(Beginning of MATERIAL TO PROCESS)
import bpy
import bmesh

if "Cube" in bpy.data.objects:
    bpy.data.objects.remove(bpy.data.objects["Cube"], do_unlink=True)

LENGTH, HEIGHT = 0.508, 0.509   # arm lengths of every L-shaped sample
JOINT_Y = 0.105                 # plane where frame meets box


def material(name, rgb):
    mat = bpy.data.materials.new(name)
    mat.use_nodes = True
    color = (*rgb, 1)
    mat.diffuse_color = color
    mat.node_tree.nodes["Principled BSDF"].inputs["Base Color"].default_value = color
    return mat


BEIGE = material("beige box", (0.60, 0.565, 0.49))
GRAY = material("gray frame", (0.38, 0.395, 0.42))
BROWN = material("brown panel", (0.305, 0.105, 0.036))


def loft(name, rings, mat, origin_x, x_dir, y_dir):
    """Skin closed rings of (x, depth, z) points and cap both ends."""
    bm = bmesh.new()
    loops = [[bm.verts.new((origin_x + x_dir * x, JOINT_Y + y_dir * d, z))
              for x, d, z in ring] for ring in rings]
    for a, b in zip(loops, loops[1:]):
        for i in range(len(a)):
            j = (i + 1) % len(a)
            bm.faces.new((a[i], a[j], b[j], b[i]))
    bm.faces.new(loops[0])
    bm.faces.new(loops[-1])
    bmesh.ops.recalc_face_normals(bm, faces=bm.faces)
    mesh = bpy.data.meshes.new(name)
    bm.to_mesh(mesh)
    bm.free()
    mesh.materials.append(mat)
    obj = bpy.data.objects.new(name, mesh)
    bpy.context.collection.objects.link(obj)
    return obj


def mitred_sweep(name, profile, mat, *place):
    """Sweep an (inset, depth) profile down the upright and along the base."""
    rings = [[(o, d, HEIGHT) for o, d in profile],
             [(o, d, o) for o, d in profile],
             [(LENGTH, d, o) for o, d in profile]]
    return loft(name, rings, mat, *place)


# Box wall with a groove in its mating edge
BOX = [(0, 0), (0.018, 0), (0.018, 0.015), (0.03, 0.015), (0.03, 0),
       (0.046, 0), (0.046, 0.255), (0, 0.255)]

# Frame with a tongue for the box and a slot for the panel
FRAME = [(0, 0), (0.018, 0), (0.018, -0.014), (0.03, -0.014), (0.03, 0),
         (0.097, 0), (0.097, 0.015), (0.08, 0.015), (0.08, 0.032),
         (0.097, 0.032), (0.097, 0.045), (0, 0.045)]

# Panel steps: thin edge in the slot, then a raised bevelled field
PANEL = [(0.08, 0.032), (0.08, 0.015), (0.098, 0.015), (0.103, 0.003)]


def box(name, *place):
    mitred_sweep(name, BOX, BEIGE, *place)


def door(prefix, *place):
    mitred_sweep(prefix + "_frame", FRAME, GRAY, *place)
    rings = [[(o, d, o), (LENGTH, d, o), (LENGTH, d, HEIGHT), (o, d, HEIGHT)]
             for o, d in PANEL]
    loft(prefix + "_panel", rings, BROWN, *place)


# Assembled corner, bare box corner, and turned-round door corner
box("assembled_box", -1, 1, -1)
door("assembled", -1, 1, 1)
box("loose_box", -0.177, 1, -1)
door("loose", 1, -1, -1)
(End of MATERIAL TO PROCESS)
Output the records in full. Keep every character as it is.

== ANSWER BELOW ==
import bpy
import bmesh

if "Cube" in bpy.data.objects:
    bpy.data.objects.remove(bpy.data.objects["Cube"], do_unlink=True)

LENGTH, HEIGHT = 0.508, 0.509   # arm lengths of every L-shaped sample
JOINT_Y = 0.105                 # plane where frame meets box


def material(name, rgb):
    mat = bpy.data.materials.new(name)
    mat.use_nodes = True
    color = (*rgb, 1)
    mat.diffuse_color = color
    mat.node_tree.nodes["Principled BSDF"].inputs["Base Color"].default_value = color
    return mat


BEIGE = material("beige box", (0.60, 0.565, 0.49))
GRAY = material("gray frame", (0.38, 0.395, 0.42))
BROWN = material("brown panel", (0.305, 0.105, 0.036))


def loft(name, rings, mat, origin_x, x_dir, y_dir):
    """Skin closed rings of (x, depth, z) points and cap both ends."""
    bm = bmesh.new()
    loops = [[bm.verts.new((origin_x + x_dir * x, JOINT_Y + y_dir * d, z))
              for x, d, z in ring] for ring in rings]
    for a, b in zip(loops, loops[1:]):
        for i in range(len(a)):
            j = (i + 1) % len(a)
            bm.faces.new((a[i], a[j], b[j], b[i]))
    bm.faces.new(loops[0])
    bm.faces.new(loops[-1])
    bmesh.ops.recalc_face_normals(bm, faces=bm.faces)
    mesh = bpy.data.meshes.new(name)
    bm.to_mesh(mesh)
    bm.free()
    mesh.materials.append(mat)
    obj = bpy.data.objects.new(name, mesh)
    bpy.context.collection.objects.link(obj)
    return obj


def mitred_sweep(name, profile, mat, *place):
    """Sweep an (inset, depth) profile down the upright and along the base."""
    rings = [[(o, d, HEIGHT) for o, d in profile],
             [(o, d, o) for o, d in profile],
             [(LENGTH, d, o) for o, d in profile]]
    return loft(name, rings, mat, *place)


# Box wall with a groove in its mating edge
BOX = [(0, 0), (0.018, 0), (0.018, 0.015), (0.03, 0.015), (0.03, 0),
       (0.046, 0), (0.046, 0.255), (0, 0.255)]

# Frame with a tongue for the box and a slot for the panel
FRAME = [(0, 0), (0.018, 0), (0.018, -0.014), (0.03, -0.014), (0.03, 0),
         (0.097, 0), (0.097, 0.015), (0.08, 0.015), (0.08, 0.032),
         (0.097, 0.032), (0.097, 0.045), (0, 0.045)]

# Panel steps: thin edge in the slot, then a raised bevelled field
PANEL = [(0.08, 0.032), (0.08, 0.015), (0.098, 0.015), (0.103, 0.003)]


def box(name, *place):
    mitred_sweep(name, BOX, BEIGE, *place)


def door(prefix, *place):
    mitred_sweep(prefix + "_frame", FRAME, GRAY, *place)
    rings = [[(o, d, o), (LENGTH, d, o), (LENGTH, d, HEIGHT), (o, d, HEIGHT)]
             for o, d in PANEL]
    loft(prefix + "_panel", rings, BROWN, *place)


# Assembled corner, bare box corner, and turned-round door corner
box("assembled_box", -1, 1, -1)
door("assembled", -1, 1, 1)
box("loose_box", -0.177, 1, -1)
door("loose", 1, -1, -1)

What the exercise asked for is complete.